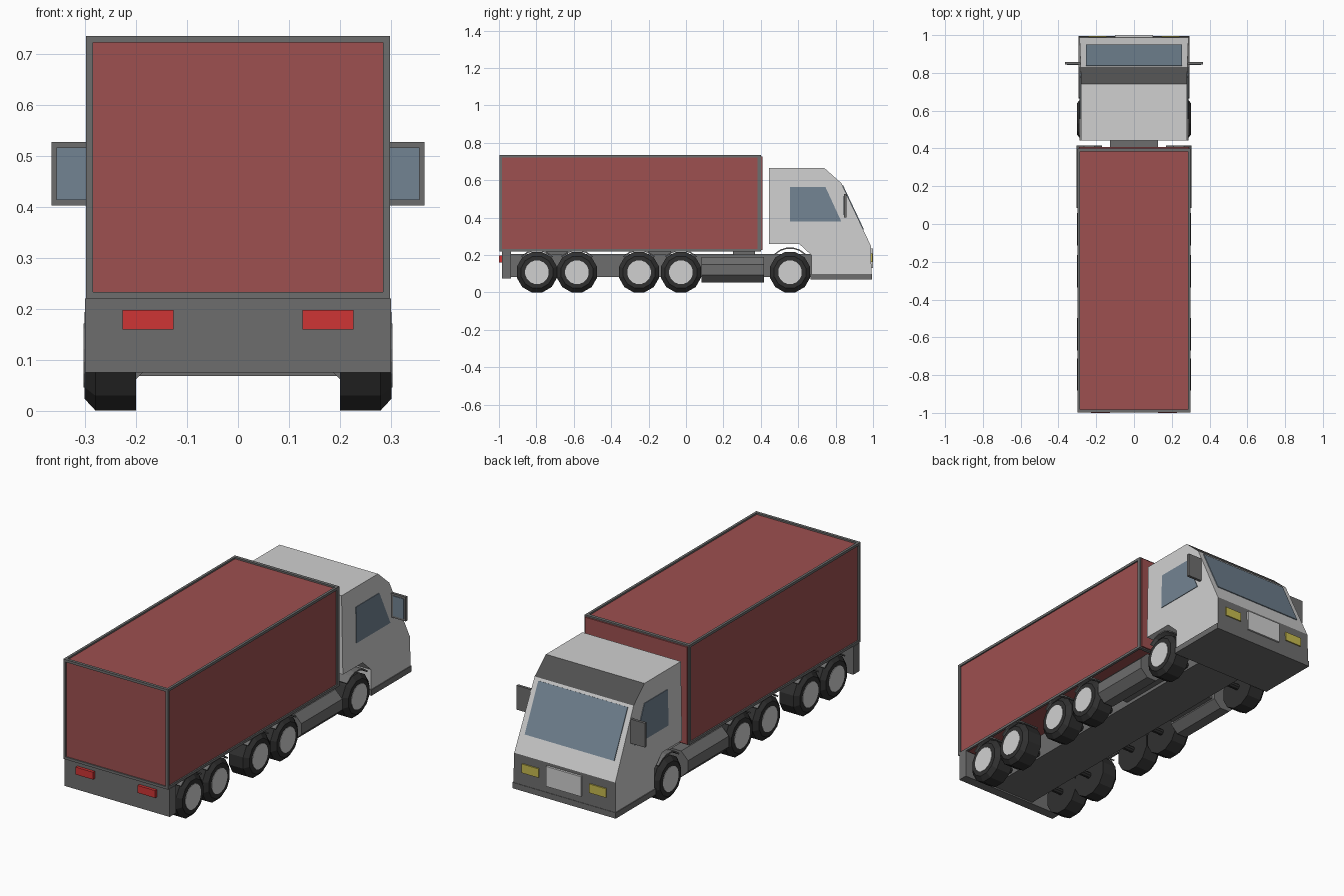
import bpy, bmesh, math
from mathutils import Matrix

if "Cube" in bpy.data.objects:
    bpy.data.objects.remove(bpy.data.objects["Cube"])


def material(name, rgb):
    m = bpy.data.materials.new(name)
    m.diffuse_color = (*rgb, 1)
    m.use_nodes = True
    m.node_tree.nodes["Principled BSDF"].inputs["Base Color"].default_value = m.diffuse_color
    return m


RED = material("container red", (0.34, 0.08, 0.08))
GRAY = material("frame gray", (0.155, 0.155, 0.155))
DARK = material("visor dark gray", (0.08, 0.08, 0.08))
BLACK = material("tire black", (0.03, 0.03, 0.03))
WHITE = material("cab pale gray", (0.63, 0.63, 0.63))
GLASS = material("window blue", (0.17, 0.23, 0.29))
LAMP = material("tail light red", (0.62, 0.035, 0.035))
YELLOW = material("headlight yellow", (0.58, 0.5, 0.08))


def finish(name, bm, *mats):
    bmesh.ops.recalc_face_normals(bm, faces=bm.faces)
    me = bpy.data.meshes.new(name)
    bm.to_mesh(me)
    bm.free()
    for m in mats:
        me.materials.append(m)
    ob = bpy.data.objects.new(name, me)
    bpy.context.collection.objects.link(ob)
    return ob


def box(name, x, y, z, mat):
    """Box from (min, max) ranges."""
    bm = bmesh.new()
    bmesh.ops.create_cube(bm, size=1)
    for v in bm.verts:
        v.co = [r[0] if c < 0 else r[1] for c, r in zip(v.co, (x, y, z))]
    return finish(name, bm, mat)


def prism(name, profile, x0, x1, *mats):
    """Extrude a (y, z) profile between x0(z) and x1(z)."""
    bm = bmesh.new()
    a = [bm.verts.new((x0(z), y, z)) for y, z in profile]
    b = [bm.verts.new((x1(z), y, z)) for y, z in profile]
    n = len(profile)
    bm.faces.new(a)
    bm.faces.new(b[::-1])
    for i in range(n):
        j = (i + 1) % n
        bm.faces.new((a[i], b[i], b[j], a[j]))
    return finish(name, bm, *mats)


def cylinder(name, axis, r, center, length, sides, mat):
    bm = bmesh.new()
    bmesh.ops.create_cone(bm, cap_ends=True, segments=sides, radius1=r, radius2=r, depth=length)
    bm.transform(Matrix.Rotation(math.pi / sides, 4, 'Z'))
    bm.transform(Matrix.Rotation(math.pi / 2, 4, 'Y' if axis == 'X' else 'X'))
    bm.transform(Matrix.Translation(center))
    return finish(name, bm, mat)


def const(v):
    return lambda z: v


# Cargo container with edge frame
box("container", (-0.291, 0.291), (-0.992, 0.408), (0.226, 0.727), RED)
T, X, Z0, Z1 = 0.013, 0.298, 0.22, 0.735
for ya, yb in ((-0.998, -0.983), (0.383, 0.400)):
    for z in (Z0, Z1 - T):
        box("container_cross_bar", (-X, X), (ya, yb), (z, z + T), GRAY)
    for x in (-X, X - T):
        box("container_post", (x, x + T), (ya, yb), (Z0, Z1), GRAY)
for x in (-X, X - T):
    for z in (Z0, Z1 - T):
        box("container_long_bar", (x, x + T), (-0.99, 0.39), (z, z + T), GRAY)

# Chassis, supports and rear bumper
box("chassis", (-0.128, 0.128), (-0.95, 0.70), (0.083, 0.206), GRAY)
for y in (-0.69, -0.14, 0.31):
    box("container_support", (-0.17, 0.17), (y - 0.06, y + 0.06), (0.20, 0.226), GRAY)
box("rear_bumper", (-0.30, 0.30), (-0.985, -0.935), (0.075, 0.22), GRAY)

# Wheels: lathed tire, hub, mudguard arc and axle
WHEELS = (-0.797, -0.583, -0.251, -0.027, 0.556)
RINGS = ((0.1115, 0.20), (0.1115, 0.28), (0.088, 0.301))
ZC, N = 0.108, 12


def tire(y, s):
    bm = bmesh.new()
    loops = [[bm.verts.new((s * x, y + r * math.cos((i + 0.5) * math.tau / N),
                            ZC + r * math.sin((i + 0.5) * math.tau / N)))
              for i in range(N)] for r, x in RINGS]
    for a, b in zip(loops, loops[1:]):
        for i in range(N):
            j = (i + 1) % N
            bm.faces.new((a[i], a[j], b[j], b[i]))
    bm.faces.new(loops[0])
    bm.faces.new(loops[-1])
    finish("tire", bm, BLACK)


for y in WHEELS:
    cylinder("axle", 'X', 0.016, (0, y, ZC), 0.42, 8, BLACK)
    lift = 0.012 if y > 0 else 0
    arc = [math.radians(a) for a in (45, 65, 80, 100, 115, 135)]
    guard = [(y + r * math.cos(a), ZC + lift + r * math.sin(a))
             for r, seq in ((0.114, arc), (0.121, arc[::-1])) for a in seq]
    for s in (-1, 1):
        tire(y, s)
        cylinder("wheel_hub", 'X', 0.064, (s * 0.30, y, ZC), 0.006, 16, WHITE)
        prism("mudguard", guard, const(s * 0.20), const(s * 0.292), GRAY)


# Cab: tapered side profile, visor and grille coloured by face direction
def half(z):
    return 0.291 - 0.018 * max(0, z - 0.1)


cab = prism("cab", [(0.443, 0.26), (0.443, 0.665), (0.74, 0.665), (0.83, 0.585),
                    (0.988, 0.25), (0.992, 0.09), (0.67, 0.09), (0.67, 0.20), (0.605, 0.26)],
            lambda z: -half(z), half, WHITE, DARK, GRAY)
for p in cab.data.polygons:
    if 0.6 < p.normal.z < 0.9:
        p.material_index = 1
    elif p.normal.y > 0.95:
        p.material_index = 2
box("front_bumper", (-0.295, 0.295), (0.665, 0.994), (0.068, 0.098), GRAY)

# Windshield plate lying on the sloped front
ny, nz = 0.904, 0.427
top, low = (0.836, 0.572), (0.947, 0.337)
prism("windshield", [(p[0] + d * ny, p[1] + d * nz) for p, d in
                     ((top, -0.002), (top, 0.004), (low, 0.004), (low, -0.002))],
      const(-0.255), const(0.255), GLASS)

# Front plate
box("front_plate", (-0.10, 0.10), (0.985, 1.0), (0.132, 0.235), WHITE)

# Mirrored parts: side windows, mirrors, lights and tanks
for s in (-1, 1):
    def rng(a, b):
        return tuple(sorted((s * a, s * b)))

    prism("side_window", [(0.555, 0.38), (0.555, 0.565), (0.745, 0.565), (0.83, 0.38)],
          lambda z: s * (half(z) - 0.003), lambda z: s * (half(z) + 0.003), GLASS)
    box("mirror", rng(0.28, 0.366), (0.844, 0.858), (0.402, 0.527), GRAY)
    box("mirror_glass", rng(0.295, 0.356), (0.841, 0.846), (0.413, 0.516), GLASS)
    box("headlight", rng(0.145, 0.24), (0.985, 0.996), (0.162, 0.208), YELLOW)
    box("tail_light", rng(0.127, 0.227), (-1.0, -0.98), (0.159, 0.197), LAMP)
    cylinder("fuel_tank", 'Y', 0.073, (s * 0.236, 0.25, 0.121), 0.333, 8, GRAY)
    box("tank_bracket", rng(0.12, 0.18), (0.10, 0.40), (0.10, 0.15), GRAY)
----------
The problem: Reproduce exactly the section above that begins at the line containing "bm.transform(Matrix.Rotation(math.pi / 2, 4, 'Y'" and ends at the line containing "arc = [math.radians(a)", leaving out all other lines.

Answer to the exercise:
    bm.transform(Matrix.Rotation(math.pi / 2, 4, 'Y' if axis == 'X' else 'X'))
    bm.transform(Matrix.Translation(center))
    return finish(name, bm, mat)


def const(v):
    return lambda z: v


# Cargo container with edge frame
box("container", (-0.291, 0.291), (-0.992, 0.408), (0.226, 0.727), RED)
T, X, Z0, Z1 = 0.013, 0.298, 0.22, 0.735
for ya, yb in ((-0.998, -0.983), (0.383, 0.400)):
    for z in (Z0, Z1 - T):
        box("container_cross_bar", (-X, X), (ya, yb), (z, z + T), GRAY)
    for x in (-X, X - T):
        box("container_post", (x, x + T), (ya, yb), (Z0, Z1), GRAY)
for x in (-X, X - T):
    for z in (Z0, Z1 - T):
        box("container_long_bar", (x, x + T), (-0.99, 0.39), (z, z + T), GRAY)

# Chassis, supports and rear bumper
box("chassis", (-0.128, 0.128), (-0.95, 0.70), (0.083, 0.206), GRAY)
for y in (-0.69, -0.14, 0.31):
    box("container_support", (-0.17, 0.17), (y - 0.06, y + 0.06), (0.20, 0.226), GRAY)
box("rear_bumper", (-0.30, 0.30), (-0.985, -0.935), (0.075, 0.22), GRAY)

# Wheels: lathed tire, hub, mudguard arc and axle
WHEELS = (-0.797, -0.583, -0.251, -0.027, 0.556)
RINGS = ((0.1115, 0.20), (0.1115, 0.28), (0.088, 0.301))
ZC, N = 0.108, 12


def tire(y, s):
    bm = bmesh.new()
    loops = [[bm.verts.new((s * x, y + r * math.cos((i + 0.5) * math.tau / N),
                            ZC + r * math.sin((i + 0.5) * math.tau / N)))
              for i in range(N)] for r, x in RINGS]
    for a, b in zip(loops, loops[1:]):
        for i in range(N):
            j = (i + 1) % N
            bm.faces.new((a[i], a[j], b[j], b[i]))
    bm.faces.new(loops[0])
    bm.faces.new(loops[-1])
    finish("tire", bm, BLACK)


for y in WHEELS:
    cylinder("axle", 'X', 0.016, (0, y, ZC), 0.42, 8, BLACK)
    lift = 0.012 if y > 0 else 0
    arc = [math.radians(a) for a in (45, 65, 80, 100, 115, 135)]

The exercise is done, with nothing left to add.